**EXERCISE DETAILS:**
Copy out each line in the material below that has the word "ring".

**ENTRIES SHOWN:**
______
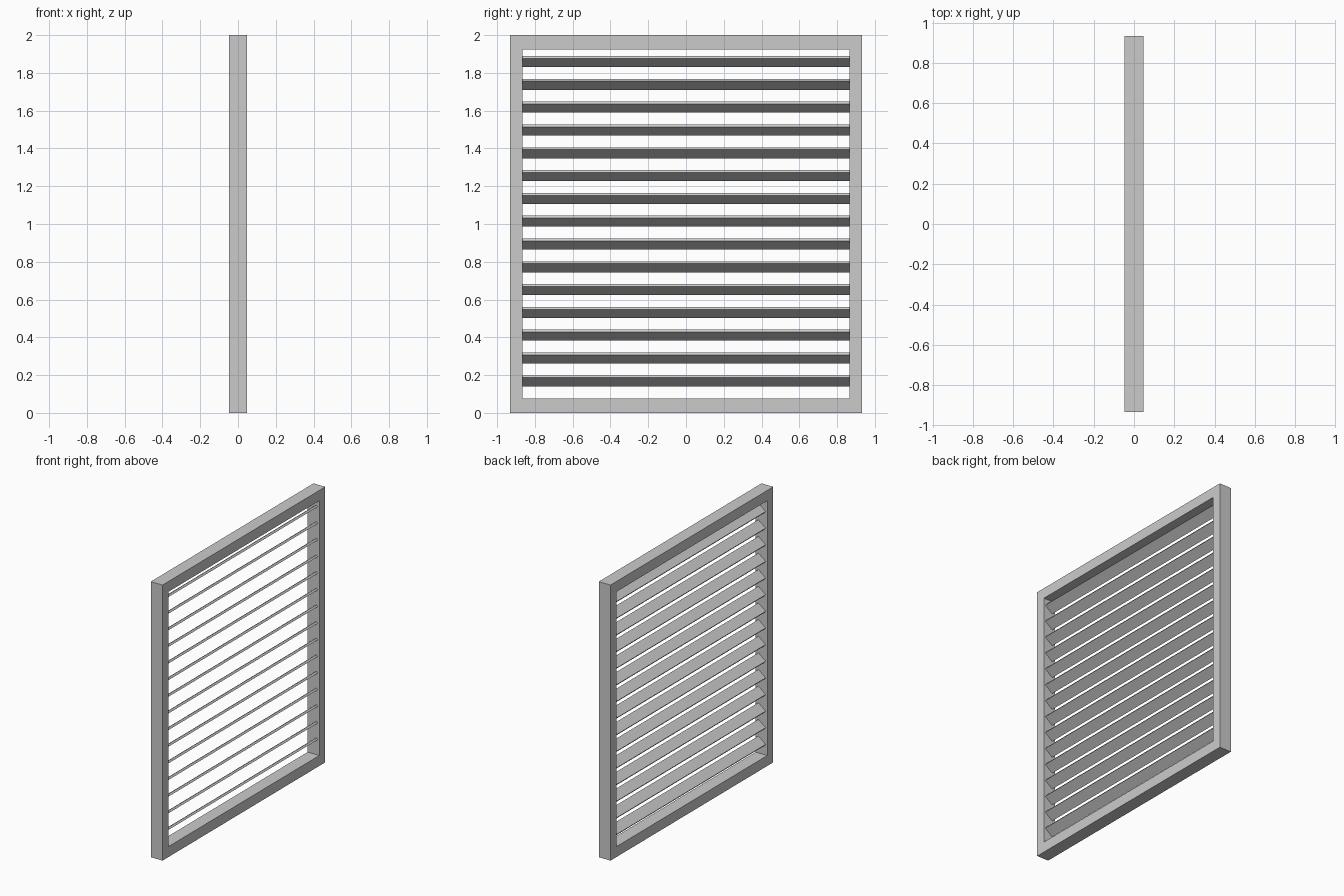
import bpy, bmesh, math
from mathutils import Matrix, Vector

if "Cube" in bpy.data.objects:
    bpy.data.objects.remove(bpy.data.objects["Cube"])

W, H, D = 0.933, 2.0, 0.047           # half width, height, half depth
IW, Z0, Z1 = 0.865, 0.076, 1.925      # opening half width, bottom, top
SLATS, FIRST, LAST = 15, 0.17, 1.86   # slat count and centre heights
TILT, LENGTH, THICK = math.radians(38), 0.074, 0.016


def add_object(name, bm):
    bmesh.ops.recalc_face_normals(bm, faces=bm.faces)
    mesh = bpy.data.meshes.new(name)
    bm.to_mesh(mesh)
    bm.free()
    obj = bpy.data.objects.new(name, mesh)
    bpy.context.collection.objects.link(obj)
    return obj


# Frame: flat rectangular ring extruded through its depth
bm = bmesh.new()
rect = lambda w, a, b: [bm.verts.new((-D, y, z)) for y, z in ((-w, a), (w, a), (w, b), (-w, b))]
outer, inner = rect(W, 0, H), rect(IW, Z0, Z1)
ring = [bm.faces.new((outer[i], outer[(i + 1) % 4], inner[(i + 1) % 4], inner[i])) for i in range(4)]
ext = bmesh.ops.extrude_face_region(bm, geom=ring, use_keep_orig=True)
bmesh.ops.translate(bm, vec=(2 * D, 0, 0),
                    verts=[g for g in ext["geom"] if isinstance(g, bmesh.types.BMVert)])
add_object("frame", bm)

# Slats: tilted boards, high edge towards +x
bm = bmesh.new()
bmesh.ops.create_cube(bm, size=1, matrix=Matrix.Rotation(-TILT, 4, 'Y')
                      @ Matrix.Diagonal(Vector((LENGTH, 2 * IW, THICK, 1))))
slat = add_object("slat_01", bm)
slat.location.z = FIRST
for i in range(1, SLATS):
    copy = bpy.data.objects.new(f"slat_{i + 1:02d}", slat.data)
    copy.location.z = FIRST + (LAST - FIRST) * i / (SLATS - 1)
    bpy.context.collection.objects.link(copy)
______
**RESULT OF THE TASK:**
# Frame: flat rectangular ring extruded through its depth
ring = [bm.faces.new((outer[i], outer[(i + 1) % 4], inner[(i + 1) % 4], inner[i])) for i in range(4)]
ext = bmesh.ops.extrude_face_region(bm, geom=ring, use_keep_orig=True)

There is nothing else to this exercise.